Today, Nordstrom is the farthest thing from a criminal. In fact, his artwork, which was once considered a nuisance, is now a welcome sight for many. You can see a lot of his work on walls at various businesses around North, East and South Austin (West Austin hasn't quite caught on yet). Nordstrom is currently working on a large mural off Burleson Road in addition to doing some work for the Cartoon Network. You'll also see him in action at CultureMap Austin's Official Launch Party Thursday night at Pine Street Station.
“Now I can paint legally without being hassled by the law," he says, perhaps with a bit of relief. "I’m a professional artist making a living now and I’m grateful for that.”
While Nordstrom has a graffiti background, he doesn’t consider himself a graffiti artist today. He tries to steer clear of the word because of its negative connotation. Plus, he knows some resist the idea of “legal graffiti.”
“It’s a lot more accepted because many graffiti artists are making a living doing their art," he says (likely alluding to the monstrously popular Banksy, among others). "But there are still some people who say graffiti stays on the streets always.”
Nordstrom knows some people will never appreciate his talents, but he's convinced spray can or graffiti art is as critical to Austin’s culture as any other form of art. It's certainly been critical to his career and life.
“I believe art heals and can be a tool for change and a tool for healing.
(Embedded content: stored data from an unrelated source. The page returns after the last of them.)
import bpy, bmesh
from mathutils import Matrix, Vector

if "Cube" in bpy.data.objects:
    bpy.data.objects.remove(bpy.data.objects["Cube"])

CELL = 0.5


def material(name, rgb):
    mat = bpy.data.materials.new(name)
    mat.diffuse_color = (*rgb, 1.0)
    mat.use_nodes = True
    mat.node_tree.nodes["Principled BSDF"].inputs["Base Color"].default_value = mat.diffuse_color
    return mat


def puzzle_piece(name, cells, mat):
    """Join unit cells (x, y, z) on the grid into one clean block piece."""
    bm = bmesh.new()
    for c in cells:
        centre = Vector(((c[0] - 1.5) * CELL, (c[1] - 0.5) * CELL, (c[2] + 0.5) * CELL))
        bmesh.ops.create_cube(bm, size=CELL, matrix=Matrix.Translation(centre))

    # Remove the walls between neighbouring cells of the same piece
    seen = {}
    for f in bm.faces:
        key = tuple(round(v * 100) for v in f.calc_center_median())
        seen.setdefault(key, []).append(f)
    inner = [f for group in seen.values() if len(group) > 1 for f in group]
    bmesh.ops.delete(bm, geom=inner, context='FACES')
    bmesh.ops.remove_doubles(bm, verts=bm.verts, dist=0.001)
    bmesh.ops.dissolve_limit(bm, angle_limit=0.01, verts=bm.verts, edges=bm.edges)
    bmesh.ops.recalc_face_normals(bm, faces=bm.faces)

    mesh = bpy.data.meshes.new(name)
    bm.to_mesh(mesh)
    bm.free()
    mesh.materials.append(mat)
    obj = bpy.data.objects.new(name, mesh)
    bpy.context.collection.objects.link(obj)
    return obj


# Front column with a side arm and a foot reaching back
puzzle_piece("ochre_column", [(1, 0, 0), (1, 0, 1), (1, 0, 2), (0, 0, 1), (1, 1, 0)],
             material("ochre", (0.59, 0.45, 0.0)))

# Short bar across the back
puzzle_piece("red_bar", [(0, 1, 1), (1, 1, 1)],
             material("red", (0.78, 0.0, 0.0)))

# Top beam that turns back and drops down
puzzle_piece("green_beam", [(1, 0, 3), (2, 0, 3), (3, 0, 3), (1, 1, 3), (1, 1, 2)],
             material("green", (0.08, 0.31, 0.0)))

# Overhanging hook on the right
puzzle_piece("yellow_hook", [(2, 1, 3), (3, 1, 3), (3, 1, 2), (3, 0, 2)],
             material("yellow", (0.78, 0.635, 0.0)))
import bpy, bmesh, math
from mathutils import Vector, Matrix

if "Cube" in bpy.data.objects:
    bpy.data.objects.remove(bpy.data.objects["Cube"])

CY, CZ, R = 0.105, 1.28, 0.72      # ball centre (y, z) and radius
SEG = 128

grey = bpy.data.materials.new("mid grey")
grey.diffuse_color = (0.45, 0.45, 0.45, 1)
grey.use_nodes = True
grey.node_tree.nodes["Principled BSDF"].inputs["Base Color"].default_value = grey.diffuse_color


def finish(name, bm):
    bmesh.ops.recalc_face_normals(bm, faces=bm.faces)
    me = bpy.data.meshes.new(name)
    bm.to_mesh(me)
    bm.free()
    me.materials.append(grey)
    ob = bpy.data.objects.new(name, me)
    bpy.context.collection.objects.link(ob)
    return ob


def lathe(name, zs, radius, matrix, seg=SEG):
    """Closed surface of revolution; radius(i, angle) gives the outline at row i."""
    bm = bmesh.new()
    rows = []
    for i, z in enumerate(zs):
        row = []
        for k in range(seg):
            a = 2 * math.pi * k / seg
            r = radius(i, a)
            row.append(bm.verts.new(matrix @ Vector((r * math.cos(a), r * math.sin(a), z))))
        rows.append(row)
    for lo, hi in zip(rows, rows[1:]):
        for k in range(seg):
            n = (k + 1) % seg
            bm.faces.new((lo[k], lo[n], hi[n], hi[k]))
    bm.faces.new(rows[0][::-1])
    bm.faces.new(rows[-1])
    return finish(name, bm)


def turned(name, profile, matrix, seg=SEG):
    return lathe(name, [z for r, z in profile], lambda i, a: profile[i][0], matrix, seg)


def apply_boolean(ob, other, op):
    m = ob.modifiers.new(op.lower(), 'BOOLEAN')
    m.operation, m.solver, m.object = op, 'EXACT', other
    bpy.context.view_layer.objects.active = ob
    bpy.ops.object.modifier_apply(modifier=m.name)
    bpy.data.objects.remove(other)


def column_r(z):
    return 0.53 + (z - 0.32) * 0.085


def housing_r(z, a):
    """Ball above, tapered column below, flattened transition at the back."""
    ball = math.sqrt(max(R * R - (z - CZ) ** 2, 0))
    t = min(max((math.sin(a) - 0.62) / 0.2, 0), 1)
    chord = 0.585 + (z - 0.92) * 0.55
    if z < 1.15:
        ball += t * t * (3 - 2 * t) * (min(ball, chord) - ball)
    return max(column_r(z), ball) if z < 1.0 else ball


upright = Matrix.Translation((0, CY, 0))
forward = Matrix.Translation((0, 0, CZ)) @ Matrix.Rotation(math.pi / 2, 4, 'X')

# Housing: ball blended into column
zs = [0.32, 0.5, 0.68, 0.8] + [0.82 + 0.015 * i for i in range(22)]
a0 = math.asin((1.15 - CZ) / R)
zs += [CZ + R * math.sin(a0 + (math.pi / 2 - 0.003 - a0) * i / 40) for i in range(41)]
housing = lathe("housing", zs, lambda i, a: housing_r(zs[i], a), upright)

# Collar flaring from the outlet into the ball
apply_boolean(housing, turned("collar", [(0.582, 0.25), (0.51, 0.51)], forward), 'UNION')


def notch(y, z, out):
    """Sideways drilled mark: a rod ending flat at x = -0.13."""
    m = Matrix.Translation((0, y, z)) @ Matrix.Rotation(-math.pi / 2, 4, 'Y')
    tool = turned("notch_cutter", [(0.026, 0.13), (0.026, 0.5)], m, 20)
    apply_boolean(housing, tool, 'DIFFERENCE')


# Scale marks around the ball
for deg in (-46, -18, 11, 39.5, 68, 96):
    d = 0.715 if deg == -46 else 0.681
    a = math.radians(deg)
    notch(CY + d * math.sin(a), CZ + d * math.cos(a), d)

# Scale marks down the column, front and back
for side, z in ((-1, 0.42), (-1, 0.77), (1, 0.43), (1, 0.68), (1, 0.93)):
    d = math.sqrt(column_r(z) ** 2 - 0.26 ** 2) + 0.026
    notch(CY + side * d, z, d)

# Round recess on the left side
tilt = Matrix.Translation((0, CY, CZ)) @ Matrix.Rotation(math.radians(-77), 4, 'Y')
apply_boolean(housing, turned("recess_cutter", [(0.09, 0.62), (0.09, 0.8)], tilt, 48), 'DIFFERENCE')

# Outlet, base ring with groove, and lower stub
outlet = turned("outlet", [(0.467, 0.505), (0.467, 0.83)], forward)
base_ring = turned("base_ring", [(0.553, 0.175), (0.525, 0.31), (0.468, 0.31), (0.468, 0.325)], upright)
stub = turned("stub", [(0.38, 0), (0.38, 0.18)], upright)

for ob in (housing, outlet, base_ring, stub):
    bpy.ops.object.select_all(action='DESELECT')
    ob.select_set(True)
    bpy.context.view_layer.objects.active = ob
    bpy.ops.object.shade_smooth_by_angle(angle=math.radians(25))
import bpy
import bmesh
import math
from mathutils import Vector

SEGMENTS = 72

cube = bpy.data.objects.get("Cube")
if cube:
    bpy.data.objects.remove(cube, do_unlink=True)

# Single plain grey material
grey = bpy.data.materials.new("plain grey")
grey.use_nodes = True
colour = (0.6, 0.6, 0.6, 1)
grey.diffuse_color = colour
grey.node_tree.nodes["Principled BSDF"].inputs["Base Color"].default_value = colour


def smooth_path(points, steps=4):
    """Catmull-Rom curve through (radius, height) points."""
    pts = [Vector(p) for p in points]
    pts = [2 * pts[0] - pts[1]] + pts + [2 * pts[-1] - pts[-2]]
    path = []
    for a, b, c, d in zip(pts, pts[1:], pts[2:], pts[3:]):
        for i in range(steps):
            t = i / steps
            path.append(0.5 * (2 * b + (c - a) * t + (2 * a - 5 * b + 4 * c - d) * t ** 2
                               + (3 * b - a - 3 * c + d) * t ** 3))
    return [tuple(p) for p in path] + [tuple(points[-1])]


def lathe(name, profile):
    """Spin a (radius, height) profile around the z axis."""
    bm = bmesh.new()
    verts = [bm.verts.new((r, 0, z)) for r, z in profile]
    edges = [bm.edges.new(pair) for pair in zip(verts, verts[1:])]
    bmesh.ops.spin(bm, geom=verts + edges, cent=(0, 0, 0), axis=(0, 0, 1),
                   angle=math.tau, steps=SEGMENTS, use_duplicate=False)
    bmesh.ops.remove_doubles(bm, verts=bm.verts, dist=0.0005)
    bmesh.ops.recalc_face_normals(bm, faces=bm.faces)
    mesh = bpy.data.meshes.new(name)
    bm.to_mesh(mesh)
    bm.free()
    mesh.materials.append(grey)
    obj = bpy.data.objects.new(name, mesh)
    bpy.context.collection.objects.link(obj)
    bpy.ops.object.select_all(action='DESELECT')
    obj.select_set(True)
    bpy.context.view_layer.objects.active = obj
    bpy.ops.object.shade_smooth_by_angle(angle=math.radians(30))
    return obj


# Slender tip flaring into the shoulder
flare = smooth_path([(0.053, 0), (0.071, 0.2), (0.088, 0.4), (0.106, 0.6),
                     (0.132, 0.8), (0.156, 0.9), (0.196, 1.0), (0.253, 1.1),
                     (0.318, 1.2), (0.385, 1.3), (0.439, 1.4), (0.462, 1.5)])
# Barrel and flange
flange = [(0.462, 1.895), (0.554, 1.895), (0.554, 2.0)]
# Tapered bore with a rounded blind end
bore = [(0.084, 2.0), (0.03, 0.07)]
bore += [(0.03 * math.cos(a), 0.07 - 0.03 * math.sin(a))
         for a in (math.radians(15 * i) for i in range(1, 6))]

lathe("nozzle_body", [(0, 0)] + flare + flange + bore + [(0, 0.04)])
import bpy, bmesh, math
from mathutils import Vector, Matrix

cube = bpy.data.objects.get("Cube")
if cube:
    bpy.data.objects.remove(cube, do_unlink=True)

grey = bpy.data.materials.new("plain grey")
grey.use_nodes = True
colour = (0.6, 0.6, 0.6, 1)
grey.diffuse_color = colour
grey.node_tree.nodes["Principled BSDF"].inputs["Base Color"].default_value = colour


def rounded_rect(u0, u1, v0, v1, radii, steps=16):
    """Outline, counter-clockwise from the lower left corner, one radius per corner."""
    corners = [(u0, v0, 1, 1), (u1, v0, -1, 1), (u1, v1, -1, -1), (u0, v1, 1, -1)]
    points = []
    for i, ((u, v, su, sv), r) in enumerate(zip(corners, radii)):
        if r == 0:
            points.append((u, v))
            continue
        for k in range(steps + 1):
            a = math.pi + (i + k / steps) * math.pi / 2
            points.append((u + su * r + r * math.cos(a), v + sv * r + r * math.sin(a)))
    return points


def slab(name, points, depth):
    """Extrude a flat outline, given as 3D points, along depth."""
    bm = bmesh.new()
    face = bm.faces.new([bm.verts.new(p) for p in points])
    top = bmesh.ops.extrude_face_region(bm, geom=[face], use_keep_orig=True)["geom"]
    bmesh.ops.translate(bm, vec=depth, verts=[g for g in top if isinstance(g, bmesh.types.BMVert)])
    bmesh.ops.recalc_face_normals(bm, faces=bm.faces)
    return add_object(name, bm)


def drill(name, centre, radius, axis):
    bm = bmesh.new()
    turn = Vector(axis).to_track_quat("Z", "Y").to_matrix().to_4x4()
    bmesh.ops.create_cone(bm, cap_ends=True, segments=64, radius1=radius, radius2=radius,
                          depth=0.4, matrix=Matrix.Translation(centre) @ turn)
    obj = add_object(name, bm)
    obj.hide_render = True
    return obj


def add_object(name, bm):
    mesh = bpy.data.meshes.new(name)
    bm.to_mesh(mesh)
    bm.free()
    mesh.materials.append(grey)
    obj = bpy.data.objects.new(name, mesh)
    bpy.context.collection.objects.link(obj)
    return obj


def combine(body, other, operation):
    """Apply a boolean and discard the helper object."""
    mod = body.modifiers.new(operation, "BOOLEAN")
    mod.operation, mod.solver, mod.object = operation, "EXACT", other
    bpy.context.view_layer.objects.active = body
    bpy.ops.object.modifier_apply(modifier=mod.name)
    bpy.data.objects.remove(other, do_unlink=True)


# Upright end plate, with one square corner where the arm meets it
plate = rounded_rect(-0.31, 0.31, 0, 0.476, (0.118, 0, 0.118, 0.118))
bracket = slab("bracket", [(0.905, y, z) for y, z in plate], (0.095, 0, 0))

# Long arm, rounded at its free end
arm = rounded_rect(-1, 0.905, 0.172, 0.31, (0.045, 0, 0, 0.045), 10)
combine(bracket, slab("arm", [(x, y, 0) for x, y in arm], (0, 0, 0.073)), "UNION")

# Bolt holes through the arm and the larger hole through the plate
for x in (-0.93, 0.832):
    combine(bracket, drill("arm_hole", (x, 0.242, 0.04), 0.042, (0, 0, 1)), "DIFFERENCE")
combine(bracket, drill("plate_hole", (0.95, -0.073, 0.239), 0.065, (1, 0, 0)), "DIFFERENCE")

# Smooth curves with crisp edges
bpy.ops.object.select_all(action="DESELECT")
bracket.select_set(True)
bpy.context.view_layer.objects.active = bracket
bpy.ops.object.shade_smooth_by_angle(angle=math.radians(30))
Graffiti art helped me get to where I'm at today—I would go so far as to say that it saved me. "